Problem>
In the listing below, find every line containing "data" and copy it out.

⟨

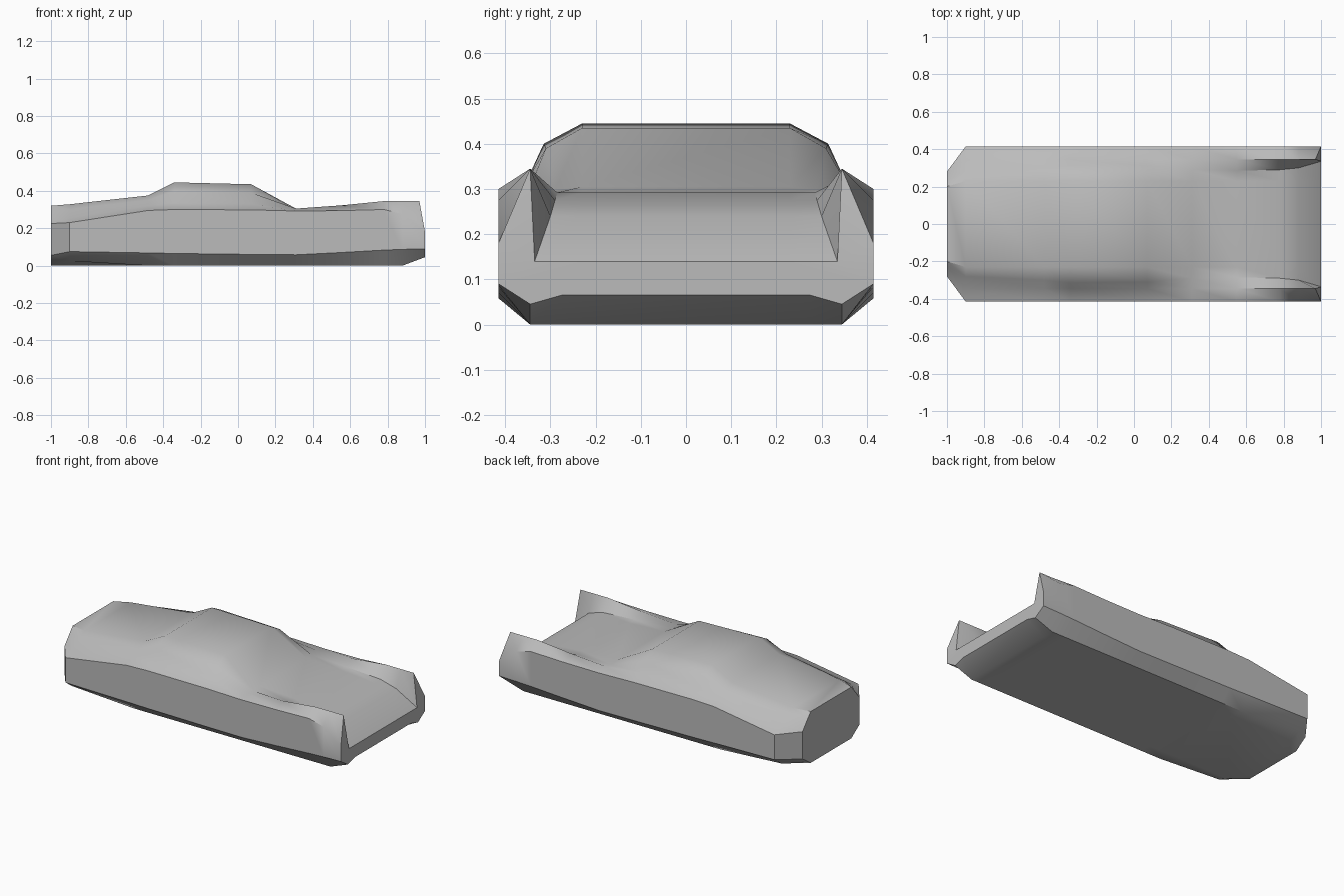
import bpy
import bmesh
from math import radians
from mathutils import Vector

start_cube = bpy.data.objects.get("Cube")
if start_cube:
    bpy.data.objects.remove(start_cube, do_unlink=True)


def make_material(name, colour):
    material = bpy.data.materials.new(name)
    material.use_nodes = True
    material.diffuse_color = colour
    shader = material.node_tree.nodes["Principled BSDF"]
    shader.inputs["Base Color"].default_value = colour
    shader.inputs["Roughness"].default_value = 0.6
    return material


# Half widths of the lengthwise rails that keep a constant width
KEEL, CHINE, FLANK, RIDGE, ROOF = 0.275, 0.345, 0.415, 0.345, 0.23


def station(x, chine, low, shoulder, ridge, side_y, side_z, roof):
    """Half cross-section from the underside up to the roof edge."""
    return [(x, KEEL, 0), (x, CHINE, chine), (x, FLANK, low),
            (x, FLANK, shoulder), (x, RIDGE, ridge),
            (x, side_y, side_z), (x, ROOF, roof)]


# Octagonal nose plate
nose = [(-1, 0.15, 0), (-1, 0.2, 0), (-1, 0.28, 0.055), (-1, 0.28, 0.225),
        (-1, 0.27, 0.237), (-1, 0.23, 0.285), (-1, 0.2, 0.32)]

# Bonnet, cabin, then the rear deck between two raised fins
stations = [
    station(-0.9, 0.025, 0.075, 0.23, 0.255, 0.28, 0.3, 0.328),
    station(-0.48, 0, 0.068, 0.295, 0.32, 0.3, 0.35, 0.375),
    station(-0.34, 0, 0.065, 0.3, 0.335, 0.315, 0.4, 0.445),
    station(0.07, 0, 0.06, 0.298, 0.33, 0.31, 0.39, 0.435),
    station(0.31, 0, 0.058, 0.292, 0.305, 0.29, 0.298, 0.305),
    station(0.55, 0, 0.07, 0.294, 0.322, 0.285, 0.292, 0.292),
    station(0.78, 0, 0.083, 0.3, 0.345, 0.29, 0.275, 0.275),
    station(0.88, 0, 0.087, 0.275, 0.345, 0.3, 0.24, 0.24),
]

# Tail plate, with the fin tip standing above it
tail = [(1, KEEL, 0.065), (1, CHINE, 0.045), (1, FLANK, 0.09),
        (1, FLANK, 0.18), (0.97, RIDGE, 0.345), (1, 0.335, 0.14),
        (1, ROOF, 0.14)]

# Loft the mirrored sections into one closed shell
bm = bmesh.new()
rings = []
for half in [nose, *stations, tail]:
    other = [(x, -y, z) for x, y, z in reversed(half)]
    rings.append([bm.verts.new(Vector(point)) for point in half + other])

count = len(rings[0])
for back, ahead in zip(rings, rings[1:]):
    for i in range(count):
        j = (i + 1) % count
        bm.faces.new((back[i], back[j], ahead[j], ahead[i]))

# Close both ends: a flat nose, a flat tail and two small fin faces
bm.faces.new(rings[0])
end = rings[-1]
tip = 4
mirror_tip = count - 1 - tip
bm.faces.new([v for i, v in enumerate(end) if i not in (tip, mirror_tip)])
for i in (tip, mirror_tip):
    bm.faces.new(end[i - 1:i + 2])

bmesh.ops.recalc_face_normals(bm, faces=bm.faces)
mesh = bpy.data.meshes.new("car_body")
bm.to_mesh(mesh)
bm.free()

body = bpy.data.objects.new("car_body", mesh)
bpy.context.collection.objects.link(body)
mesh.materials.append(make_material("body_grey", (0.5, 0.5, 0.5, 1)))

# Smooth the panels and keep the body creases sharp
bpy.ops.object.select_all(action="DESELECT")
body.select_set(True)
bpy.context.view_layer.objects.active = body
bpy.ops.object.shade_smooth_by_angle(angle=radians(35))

⟩

Result of the task>
start_cube = bpy.data.objects.get("Cube")
    bpy.data.objects.remove(start_cube, do_unlink=True)
    material = bpy.data.materials.new(name)
mesh = bpy.data.meshes.new("car_body")
body = bpy.data.objects.new("car_body", mesh)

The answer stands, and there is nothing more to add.